Homeowners already struggling to stay in the property market, pay mortgages and deal with the rising cost of living are now being hit with higher interest rates, with economists pointing to the prospect of a high-spending Trump presidency as the justification.

Major banks, including Westpac, Bank SA and others, have already put their rates up by up to a whopping 60 basis points, and others are set to follow that lead. And that won't be the end of it, with some experts predicting more significant rises in the next months.

But don’t worry, even in a fluctuating market, homeowners do have options for their home loan:

Fixed interest rate

When rates are low and things are fairly stable, as they have been until recently, sticking with a variable interest rate can be a good idea. They are generally lower than the alternatives, you can immediately catch any rate decreases, and you don't commit - meaning you can move house or refinance your loan at will.

 Fixed interest rate or rate lock

Fixed interest rate or rate lock

But in times like these, where volatility enters the fray and the interest rate trend begins to look reliably upwards, fixing your interest rate gives you peace of mind.
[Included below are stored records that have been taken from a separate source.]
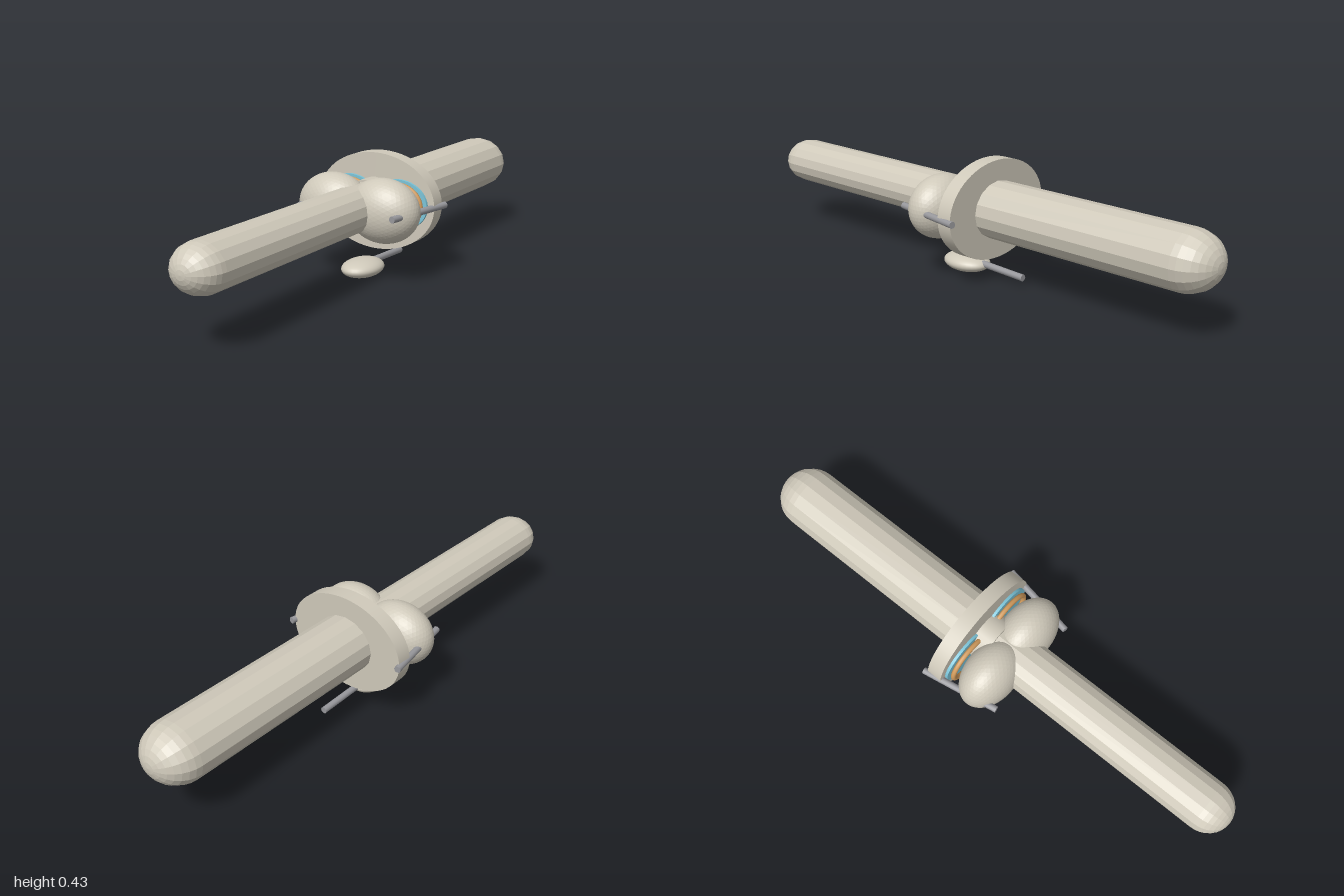
import * as THREE from 'three';

const AXIS_Y = 0.257; // height of the main axis
const material = (color, flatShading) => new THREE.MeshStandardMaterial({ color, flatShading });
const hullFlat = material(0xcfc9ba, true);
const hullSmooth = material(0xcfc9ba, false);
const rodGrey = material(0x98989c, false);
const blue = material(0x7cc4d8, false);
const orange = material(0xd09a5c, false);

export function createModel() {
  const model = new THREE.Group();

  const add = (name, geometry, mat, x = 0, y = AXIS_Y, z = 0) => {
    const mesh = new THREE.Mesh(geometry, mat);
    mesh.name = name;
    mesh.position.set(x, y, z);
    model.add(mesh);
    return mesh;
  };

  // Long oval tube along +z with a domed tip, turned round for the rear hull
  const hull = (name, rx, ry, start, shoulder, tip, turn) => {
    const profile = [new THREE.Vector2(0, start), new THREE.Vector2(1, start)];
    for (let i = 0; i <= 8; i++) {
      const a = (i / 8) * Math.PI / 2;
      profile.push(new THREE.Vector2(i === 8 ? 0 : Math.cos(a), shoulder + (tip - shoulder) * Math.sin(a)));
    }
    const geometry = new THREE.LatheGeometry(profile, 16);
    geometry.rotateX(Math.PI / 2).scale(rx, ry, 1).rotateY(turn);
    return add(name, geometry, hullFlat);
  };
  hull('frontHull', 0.093, 0.082, 0, 0.905, 1, 0);
  hull('rearHull', 0.114, 0.102, 0.06, 0.885, 1, Math.PI);

  // Oval cylinder along z between two depths
  const ovalDisc = (name, rx, ry, z0, z1, mat, x = 0, sides = 64) => {
    const geometry = new THREE.CylinderGeometry(1, 1, Math.abs(z1 - z0), sides);
    geometry.rotateX(Math.PI / 2).scale(rx, ry, 1);
    return add(name, geometry, mat, x, AXIS_Y, (z0 + z1) / 2);
  };
  ovalDisc('bulkhead', 0.237, 0.176, -0.115, -0.058, hullSmooth);
  ovalDisc('neck', 0.09, 0.088, -0.06, 0.01, hullSmooth, 0, 32);

  // Straight round rod between two points
  const rod = (name, from, to, radius) => {
    const direction = to.clone().sub(from);
    const mesh = add(name, new THREE.CylinderGeometry(radius, radius, direction.length(), 12), rodGrey);
    mesh.position.copy(from).add(to).multiplyScalar(0.5);
    mesh.quaternion.setFromUnitVectors(new THREE.Vector3(0, 1, 0), direction.normalize());
    return mesh;
  };

  for (const side of [1, -1]) {
    const label = side > 0 ? 'left' : 'right';

    // Round tank
    const tank = new THREE.IcosahedronGeometry(1, 8).scale(0.137, 0.115, 0.093);
    add(label + 'Tank', tank, hullFlat, side * 0.1, AXIS_Y, 0.057);

    // Coloured plate and ring between tank and bulkhead
    ovalDisc(label + 'Plate', 0.112, 0.09, -0.06, -0.048, blue, side * 0.1);
    const ring = new THREE.TorusGeometry(0.088, 0.009, 10, 48).scale(1.06, 0.87, 1);
    add(label + 'Ring', ring, orange, side * 0.1, AXIS_Y, -0.036);

    // Splayed side rod passing through the tank
    rod(label + 'SideRod', new THREE.Vector3(side * 0.19, AXIS_Y, 0.155),
      new THREE.Vector3(side * 0.241, AXIS_Y, -0.13), 0.012);
  }

  // Lens-shaped pod below with its trailing rod
  const pod = new THREE.SphereGeometry(1, 32, 20).scale(0.07, 0.033, 0.094);
  add('lowerPod', pod, hullSmooth, 0, 0.033, 0.03);
  rod('lowerPodRod', new THREE.Vector3(0, 0.041, -0.03), new THREE.Vector3(0, 0.033, -0.235), 0.012);

  return model;
}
You lock in those repayments, sit out the volatile period, and don't get caught out by rate fluctuations that could really hurt your standard of living. So when rates are still fairly low, as they are now, catching a changing situation early with a fixed rate can be a good move.

If you want to hedge your bets, you can split your loan into half fixed and half variable. This option enables borrowers to have security with a fixed interest rate on a portion of their loan, but should your situation change you’ll won’t face the full brunt of economic costs of breaking the loan.

Rate lock

But there is something else you may not have heard of that you should also bear in mind in times like these. Consider this scenario: you've been saving for that deposit for years, you've found the dream home and the perfect fixed-rate home loan, you're just waiting for settlement when suddenly interest rates hit the accelerator and you're left with a shattered budget.

Many borrowers aren't fully aware of the exposure their supposedly 'fixed' interest rate is subject to between signing all of those documents and actually reaching settlement date - because in most cases, the precise rate will change at least a little.

But some lenders offer what is called "rate lock". In a nutshell, it means borrowers can lock in their pre-approved interest rate for a period of around 60 to 90 days, protecting them from market fluctuations even while they're waiting for settlement. Some lenders offer rate lock for free, while others charge a set fee of up to around $750 or between 0.15-0.20% of the loan. Remember this is only available to those who have applied for a loan with the lender.

Check what option is best for you

Make sure you look into whether rate lock is really a good idea. If your lender's fixed rate actually drops during your 'locked' period, only some will actually let you have that new, lower rate. Read our article Why ignoring your mortgage could be costly to learn more. 

If you're not sure what option to go with, get in touch with a trusted mortgage broker like Mint Equity on 02 4340 4847, who not only know how to secure your loan but how to point you in the direction of the best possible lender, product and features to suit your circumstances.